I have spent the better part of this afternoon, hesitating to write a post I know I should write. The skies are already dark here in Los Angeles and I’m only beginning to put pen to paper, er fingers to keyboard, to tap out on a post on a issue I really should have addressed long ago.
I guess it’s because I know this piece will stir up some controversy. Despite my predilection for speaking my mind, there are times when I would just rather not stir the pot. It’s days like these when I understand why Log Cabin leaders oftentimes seem to emulate a Hollywood star who delights in being liked.
But, if I didn’t speak my mind and stand up for controversial ideas, there really wouldn’t be much point in my blogging so I’ll risk the adverse reaction and express my disappointment with the House passage today of the Employment Non-Discrimination Act (ENDA). While I believe it wrong for a company to discriminate against an employee because of his (or her) sexual orientation, I also don’t believe the government should set a company’s employment policies.
Moreover, as an increasing number of corporations have adopted nondiscrimination policies (see e.g., this post referencing this article), such legislation is increasingly unnecessary. And even corporations without such policies have long since refrained from discrimating against employees because of their sexual orientation (or other factors irrelevant to their ability to do their job). Not only that, corporations which discriminate will find themselves at a competitive disadvantage.
Despite 365gay’s report that this passed “mostly along party lines,” 35 Republicans voted in favor enough to ensure the bill’s passage. The final tally was 235-184. Had those Republicans voted against the legislation, this statist bill would have been defeated.
It was unfortunate that the debate focused on the exclusion of protections for transgender employees in the final legislation rather than the appropriateness of the continuing expansion of the scope of the federal government.
Some might claim that it’s only fair to include gay people in the protections offered to other groups, but I contend that one doesn’t reduce the size of the federal government by increasing its scope. And for the past fifty years (and then some), American conservatives have been most concerned by the unending growth of the federal government, something which, alas, the incumbent administration has done nothing to contain.
It’s unfortunate the Log Cabin cheered the passage of a bill which will keep the federal government ever more involved in matters best left to the private sector. By standing up against ENDA, this ostensibly Republican organization could have provided an example for other GOP interest groups to follow — opposing legislation designed to benefit their group because it serves to increase the scope of the federal government.

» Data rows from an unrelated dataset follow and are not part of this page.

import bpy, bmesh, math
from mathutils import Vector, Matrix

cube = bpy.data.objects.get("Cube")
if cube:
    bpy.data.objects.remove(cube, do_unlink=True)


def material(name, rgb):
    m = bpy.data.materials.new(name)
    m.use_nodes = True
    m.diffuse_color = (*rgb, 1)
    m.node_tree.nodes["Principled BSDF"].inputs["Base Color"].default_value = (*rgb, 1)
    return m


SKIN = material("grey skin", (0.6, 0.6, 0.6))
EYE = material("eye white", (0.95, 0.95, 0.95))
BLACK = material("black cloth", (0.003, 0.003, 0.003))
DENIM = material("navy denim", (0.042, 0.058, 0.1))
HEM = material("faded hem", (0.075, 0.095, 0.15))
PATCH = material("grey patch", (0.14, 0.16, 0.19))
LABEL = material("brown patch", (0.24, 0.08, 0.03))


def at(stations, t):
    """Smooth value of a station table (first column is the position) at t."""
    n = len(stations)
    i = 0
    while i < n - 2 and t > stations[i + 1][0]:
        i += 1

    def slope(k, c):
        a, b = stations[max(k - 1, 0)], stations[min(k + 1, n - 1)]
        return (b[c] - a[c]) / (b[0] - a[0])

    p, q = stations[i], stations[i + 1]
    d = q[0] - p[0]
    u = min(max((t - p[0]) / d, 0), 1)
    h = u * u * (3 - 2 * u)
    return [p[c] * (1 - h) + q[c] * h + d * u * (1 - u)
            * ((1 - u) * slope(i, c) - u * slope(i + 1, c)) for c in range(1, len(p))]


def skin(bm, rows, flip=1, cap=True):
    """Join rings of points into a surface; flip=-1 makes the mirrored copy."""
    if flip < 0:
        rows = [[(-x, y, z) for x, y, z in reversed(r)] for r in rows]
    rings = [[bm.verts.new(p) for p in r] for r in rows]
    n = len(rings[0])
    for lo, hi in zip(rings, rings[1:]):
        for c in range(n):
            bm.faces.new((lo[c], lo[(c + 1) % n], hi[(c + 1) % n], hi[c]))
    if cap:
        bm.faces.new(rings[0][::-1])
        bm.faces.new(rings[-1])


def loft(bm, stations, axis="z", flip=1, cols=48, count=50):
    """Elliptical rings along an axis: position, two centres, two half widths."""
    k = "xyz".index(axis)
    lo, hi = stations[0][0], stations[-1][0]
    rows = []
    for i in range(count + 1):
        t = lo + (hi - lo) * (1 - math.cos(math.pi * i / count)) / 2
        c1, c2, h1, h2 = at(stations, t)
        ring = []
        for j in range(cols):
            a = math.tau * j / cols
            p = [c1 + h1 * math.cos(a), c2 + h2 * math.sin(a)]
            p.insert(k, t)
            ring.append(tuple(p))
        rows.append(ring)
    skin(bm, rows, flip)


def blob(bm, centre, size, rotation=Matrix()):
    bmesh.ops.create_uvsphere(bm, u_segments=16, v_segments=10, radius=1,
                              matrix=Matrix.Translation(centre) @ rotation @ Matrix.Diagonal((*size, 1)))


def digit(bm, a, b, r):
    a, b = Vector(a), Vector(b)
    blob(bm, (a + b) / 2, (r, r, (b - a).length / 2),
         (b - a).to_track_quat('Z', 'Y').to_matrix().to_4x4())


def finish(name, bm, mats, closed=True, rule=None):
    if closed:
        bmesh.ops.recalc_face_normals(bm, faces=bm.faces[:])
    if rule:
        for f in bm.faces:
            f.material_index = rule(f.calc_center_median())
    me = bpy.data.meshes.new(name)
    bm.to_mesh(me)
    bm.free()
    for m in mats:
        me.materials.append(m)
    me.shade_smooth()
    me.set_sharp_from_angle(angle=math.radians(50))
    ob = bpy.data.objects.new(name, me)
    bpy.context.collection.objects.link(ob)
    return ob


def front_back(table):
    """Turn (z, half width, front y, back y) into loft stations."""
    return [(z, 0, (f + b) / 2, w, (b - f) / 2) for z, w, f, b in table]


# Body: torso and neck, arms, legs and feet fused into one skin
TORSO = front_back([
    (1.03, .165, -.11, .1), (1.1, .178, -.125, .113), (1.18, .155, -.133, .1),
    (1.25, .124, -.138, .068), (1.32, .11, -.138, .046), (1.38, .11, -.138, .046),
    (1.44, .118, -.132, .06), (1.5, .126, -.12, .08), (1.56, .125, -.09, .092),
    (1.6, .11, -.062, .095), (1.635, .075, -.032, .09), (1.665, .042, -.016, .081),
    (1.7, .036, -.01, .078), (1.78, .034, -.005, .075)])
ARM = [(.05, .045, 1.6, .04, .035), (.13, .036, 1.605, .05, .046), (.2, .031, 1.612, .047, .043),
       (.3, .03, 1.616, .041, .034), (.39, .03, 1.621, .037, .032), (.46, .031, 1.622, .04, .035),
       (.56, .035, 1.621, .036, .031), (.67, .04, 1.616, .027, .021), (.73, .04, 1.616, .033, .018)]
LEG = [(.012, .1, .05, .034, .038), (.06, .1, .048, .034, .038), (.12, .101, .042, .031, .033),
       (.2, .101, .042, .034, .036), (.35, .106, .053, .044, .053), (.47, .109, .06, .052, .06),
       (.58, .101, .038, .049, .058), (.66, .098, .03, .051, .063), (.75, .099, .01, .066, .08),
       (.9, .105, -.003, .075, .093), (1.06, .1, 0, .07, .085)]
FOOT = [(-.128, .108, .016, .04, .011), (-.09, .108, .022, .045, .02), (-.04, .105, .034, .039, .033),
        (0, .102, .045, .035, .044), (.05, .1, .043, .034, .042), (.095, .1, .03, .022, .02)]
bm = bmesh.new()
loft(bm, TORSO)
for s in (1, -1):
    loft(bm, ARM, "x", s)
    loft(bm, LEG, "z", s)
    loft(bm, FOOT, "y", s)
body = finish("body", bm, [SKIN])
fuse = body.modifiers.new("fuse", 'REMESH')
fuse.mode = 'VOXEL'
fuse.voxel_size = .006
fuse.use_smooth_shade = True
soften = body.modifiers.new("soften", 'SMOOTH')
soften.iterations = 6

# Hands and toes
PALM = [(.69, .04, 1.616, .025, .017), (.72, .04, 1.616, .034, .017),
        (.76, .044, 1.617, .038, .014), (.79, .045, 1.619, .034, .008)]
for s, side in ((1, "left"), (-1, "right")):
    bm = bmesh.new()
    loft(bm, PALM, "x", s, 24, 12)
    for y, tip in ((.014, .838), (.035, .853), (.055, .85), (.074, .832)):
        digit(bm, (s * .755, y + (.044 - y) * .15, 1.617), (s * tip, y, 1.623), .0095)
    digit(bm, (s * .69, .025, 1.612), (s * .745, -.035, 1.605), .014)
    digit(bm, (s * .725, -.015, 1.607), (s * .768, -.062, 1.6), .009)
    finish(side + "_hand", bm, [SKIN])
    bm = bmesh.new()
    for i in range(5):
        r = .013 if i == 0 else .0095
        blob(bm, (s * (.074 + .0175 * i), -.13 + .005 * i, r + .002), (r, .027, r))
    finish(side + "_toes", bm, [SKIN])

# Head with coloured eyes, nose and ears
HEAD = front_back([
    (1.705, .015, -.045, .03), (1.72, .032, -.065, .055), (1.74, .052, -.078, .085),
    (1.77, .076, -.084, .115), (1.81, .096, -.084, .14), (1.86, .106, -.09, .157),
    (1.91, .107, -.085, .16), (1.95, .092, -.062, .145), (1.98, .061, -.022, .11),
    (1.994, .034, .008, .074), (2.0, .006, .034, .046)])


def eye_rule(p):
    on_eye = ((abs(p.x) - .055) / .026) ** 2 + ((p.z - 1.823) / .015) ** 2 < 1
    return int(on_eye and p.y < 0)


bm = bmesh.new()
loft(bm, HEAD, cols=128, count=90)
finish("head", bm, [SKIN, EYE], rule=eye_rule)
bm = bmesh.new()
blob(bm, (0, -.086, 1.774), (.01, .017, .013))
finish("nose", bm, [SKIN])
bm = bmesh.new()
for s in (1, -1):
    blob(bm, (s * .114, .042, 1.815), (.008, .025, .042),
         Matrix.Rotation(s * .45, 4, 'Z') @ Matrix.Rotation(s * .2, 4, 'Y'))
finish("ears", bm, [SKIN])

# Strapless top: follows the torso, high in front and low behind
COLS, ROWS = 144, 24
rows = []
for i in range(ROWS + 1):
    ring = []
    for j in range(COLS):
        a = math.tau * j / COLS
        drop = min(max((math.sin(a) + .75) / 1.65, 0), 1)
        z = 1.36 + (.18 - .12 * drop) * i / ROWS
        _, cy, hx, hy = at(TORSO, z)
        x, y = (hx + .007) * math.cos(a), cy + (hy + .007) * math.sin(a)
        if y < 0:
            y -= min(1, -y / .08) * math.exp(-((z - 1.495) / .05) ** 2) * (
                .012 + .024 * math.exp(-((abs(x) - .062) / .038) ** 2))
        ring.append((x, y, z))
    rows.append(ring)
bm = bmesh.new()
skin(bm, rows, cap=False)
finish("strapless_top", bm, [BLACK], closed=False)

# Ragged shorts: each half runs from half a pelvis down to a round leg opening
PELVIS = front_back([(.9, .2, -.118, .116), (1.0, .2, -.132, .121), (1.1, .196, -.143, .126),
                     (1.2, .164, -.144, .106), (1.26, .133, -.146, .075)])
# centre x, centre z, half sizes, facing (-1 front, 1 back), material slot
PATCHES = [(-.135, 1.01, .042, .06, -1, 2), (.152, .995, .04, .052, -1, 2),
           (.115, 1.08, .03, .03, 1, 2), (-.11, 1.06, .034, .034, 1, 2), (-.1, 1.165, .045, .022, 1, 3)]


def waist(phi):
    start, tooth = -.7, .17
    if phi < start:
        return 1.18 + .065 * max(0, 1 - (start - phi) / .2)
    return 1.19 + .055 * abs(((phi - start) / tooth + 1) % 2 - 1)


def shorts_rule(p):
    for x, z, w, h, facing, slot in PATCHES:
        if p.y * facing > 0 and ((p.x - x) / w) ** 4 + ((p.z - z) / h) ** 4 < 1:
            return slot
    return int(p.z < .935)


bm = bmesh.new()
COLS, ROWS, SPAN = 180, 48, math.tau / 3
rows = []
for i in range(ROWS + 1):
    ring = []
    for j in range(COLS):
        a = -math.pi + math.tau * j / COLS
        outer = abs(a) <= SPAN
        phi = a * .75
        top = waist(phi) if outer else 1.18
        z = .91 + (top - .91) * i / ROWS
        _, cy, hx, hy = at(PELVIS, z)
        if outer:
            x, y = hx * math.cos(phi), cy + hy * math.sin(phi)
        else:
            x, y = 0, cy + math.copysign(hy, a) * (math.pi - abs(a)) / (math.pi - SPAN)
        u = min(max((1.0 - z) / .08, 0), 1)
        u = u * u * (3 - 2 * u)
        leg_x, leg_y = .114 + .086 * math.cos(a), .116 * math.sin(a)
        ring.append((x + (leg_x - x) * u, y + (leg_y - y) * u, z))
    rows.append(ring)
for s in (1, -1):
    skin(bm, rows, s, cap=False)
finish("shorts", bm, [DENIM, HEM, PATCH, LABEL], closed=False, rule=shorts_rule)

If Log Cabin is serious about reducing the size of the federal government, then they could show it by opposing legislation which increases its scope.
It’s too bad that in the quest for that elusive goal of government-generated equality, all too many groups have forgotten the guiding idea of our party and our Republic — freedom.